=== Section Start ===

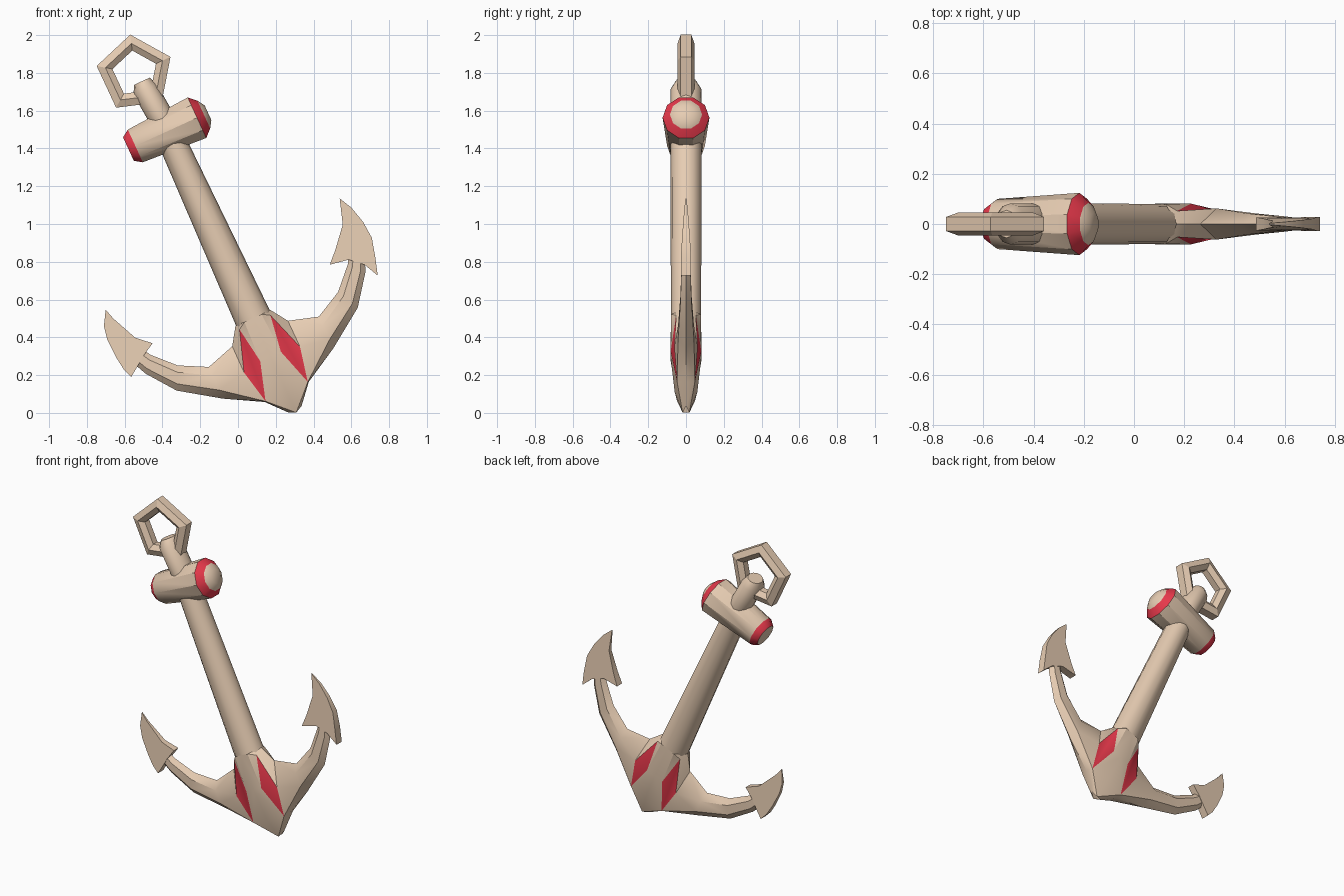
import bpy, bmesh, math
from mathutils import Vector

if "Cube" in bpy.data.objects:
    bpy.data.objects.remove(bpy.data.objects["Cube"])

TILT = math.radians(-24.6)
ORIGIN = (0.30, 0, 0.02)          # bottom of the crown; local z runs up the shank


def material(name, color):
    m = bpy.data.materials.new(name)
    m.diffuse_color = color
    m.use_nodes = True
    m.node_tree.nodes["Principled BSDF"].inputs["Base Color"].default_value = m.diffuse_color
    return m


TAN = material("tan_metal", (0.80, 0.61, 0.45, 1))
RED = material("red_paint", (0.80, 0.04, 0.07, 1))


def make(name, verts, faces, red=(), tilted=True, mirror=False, angle=35):
    me = bpy.data.meshes.new(name)
    me.from_pydata(verts, [], faces)
    me.materials.append(TAN)
    me.materials.append(RED)
    for i in red:
        me.polygons[i].material_index = 1
    ob = bpy.data.objects.new(name, me)
    bpy.context.collection.objects.link(ob)
    if tilted:
        ob.location = ORIGIN
        ob.rotation_euler = (0, TILT, 0)
    bpy.ops.object.select_all(action='DESELECT')
    ob.select_set(True)
    bpy.context.view_layer.objects.active = ob
    if mirror:
        mod = ob.modifiers.new("mirror", 'MIRROR')
        mod.use_axis = (True, True, False)
        bpy.ops.object.modifier_apply(modifier=mod.name)
    bm = bmesh.new()
    bm.from_mesh(me)
    bmesh.ops.recalc_face_normals(bm, faces=bm.faces)
    bm.to_mesh(me)
    bm.free()
    bpy.ops.object.shade_smooth_by_angle(angle=math.radians(angle))
    return ob


def loft(rings, close=False):
    """Faces joining equal-length vertex rings, capped unless closed."""
    n, k = len(rings[0]), len(rings)
    verts = [p for r in rings for p in r]
    faces = []
    for i in range(k if close else k - 1):
        a, b = i * n, ((i + 1) % k) * n
        faces += [(a + j, a + (j + 1) % n, b + (j + 1) % n, b + j) for j in range(n)]
    if not close:
        faces += [tuple(range(n)), tuple(range((k - 1) * n, k * n))]
    return verts, faces


def circle(n):
    return [(math.cos(2 * math.pi * i / n), math.sin(2 * math.pi * i / n)) for i in range(n)]


# shank with the eye knob on top: (height, half width, half depth, sideways shift)
profile = [(0.45, 0.100, 0.08, 0), (1.50, 0.076, 0.082, 0), (1.70, 0.068, 0.082, 0),
           (1.87, 0.068, 0.082, -0.015), (1.915, 0.045, 0.055, -0.012)]
make("shank", *loft([[(s + w * c, d * q, z) for c, q in circle(12)] for z, w, d, s in profile]))

# cross stock with red chamfered ends: (distance along, radius)
profile = [(-0.227, 0.072), (-0.187, 0.100), (0.172, 0.124), (0.212, 0.085), (0.236, 0.045)]
N = 10
make("stock", *loft([[(x, r * c, 1.618 + r * q) for c, q in circle(N)] for x, r in profile]),
     red=[*range(N), *range(2 * N, 3 * N)])

# five-sided shackle ring with a faceted section: (radius, depth)
section = [(0.207, 0.028), (0.160, 0.045), (0.122, 0.022),
           (0.122, -0.022), (0.160, -0.045), (0.207, -0.028)]
rings = []
for i in range(5):
    a = math.radians(25 + 72 * i)
    rings.append([(-0.545 + r * math.cos(a), y, 1.797 + r * math.sin(a)) for r, y in section])
make("shackle_ring", *loft(rings, close=True), tilted=False, angle=15)

# crown and curved arms: one quarter, mirrored sideways and in depth
verts = [(0, -.08, .53), (.05, -.08, .53), (.09, -.052, .505), (.101, 0, .532),
         (.06, -.081, .307), (.163, -.062, .288), (.123, -.047, .102), (.162, 0, .44),
         (.128, 0, .10), (0, -.018, -.02), (.04, 0, .0), (0, -.06, .10), (0, -.082, .307)]
faces = [(2, 5, 6, 4), (0, 1, 4, 12), (1, 2, 4), (12, 4, 6, 11), (11, 6, 9), (6, 10, 9),
         (6, 8, 10), (2, 3, 7), (1, 2, 3), (2, 7, 5)]
# arm stations: inner edge, outer edge, half depth
stations = [((.32, .392), (.323, .209), .042), ((.467, .468), (.527, .349), .03),
            ((.575, .580), (.640, .500), .024), ((.62, .66), (.69, .61), .018)]
prev = (7, 5, 6, 8)
for inner, outer, d in stations:
    a, b = Vector(inner), Vector(outer)
    ids = []
    for t, y in ((0, 0), (.27, d), (.73, d), (1, 0)):
        p = a.lerp(b, t)
        ids.append(len(verts))
        verts.append((p.x, -y, p.y))
    faces += [(prev[j], ids[j], ids[j + 1], prev[j + 1]) for j in range(3)]
    prev = ids
make("crown_and_arms", verts, faces, red=[0], mirror=True)


# barbed flukes: plates that thicken from the tip to the barbs
def fluke(name, outline):
    tip = Vector(outline[0])
    front, back = [], []
    for u, v in outline:
        h = 0.003 + 0.024 * min(1, (Vector((u, v)) - tip).length / 0.36)
        front.append((u, -h, v))
        back.append((u, h, v))
    make(name, *loft([front, back]))


fluke("right_fluke", [(.681, .915), (.717, .845), (.742, .75), (.749, .655), (.722, .55),
                      (.694, .46), (.655, .54), (.59, .60), (.487, .618), (.545, .675), (.638, .782)])
fluke("left_fluke", [(-.691, .895), (-.735, .82), (-.749, .747), (-.745, .64), (-.735, .566),
                     (-.716, .515), (-.665, .55), (-.61, .59), (-.539, .63), (-.61, .695), (-.673, .835)])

=== Section End ===

• Work request
Give back, word for word, the lines of the records that run from the one holding "back.append((u, h, v))" to the very last.

• Answer to the problem
        back.append((u, h, v))
    make(name, *loft([front, back]))


fluke("right_fluke", [(.681, .915), (.717, .845), (.742, .75), (.749, .655), (.722, .55),
                      (.694, .46), (.655, .54), (.59, .60), (.487, .618), (.545, .675), (.638, .782)])
fluke("left_fluke", [(-.691, .895), (-.735, .82), (-.749, .747), (-.745, .64), (-.735, .566),
                     (-.716, .515), (-.665, .55), (-.61, .59), (-.539, .63), (-.61, .695), (-.673, .835)])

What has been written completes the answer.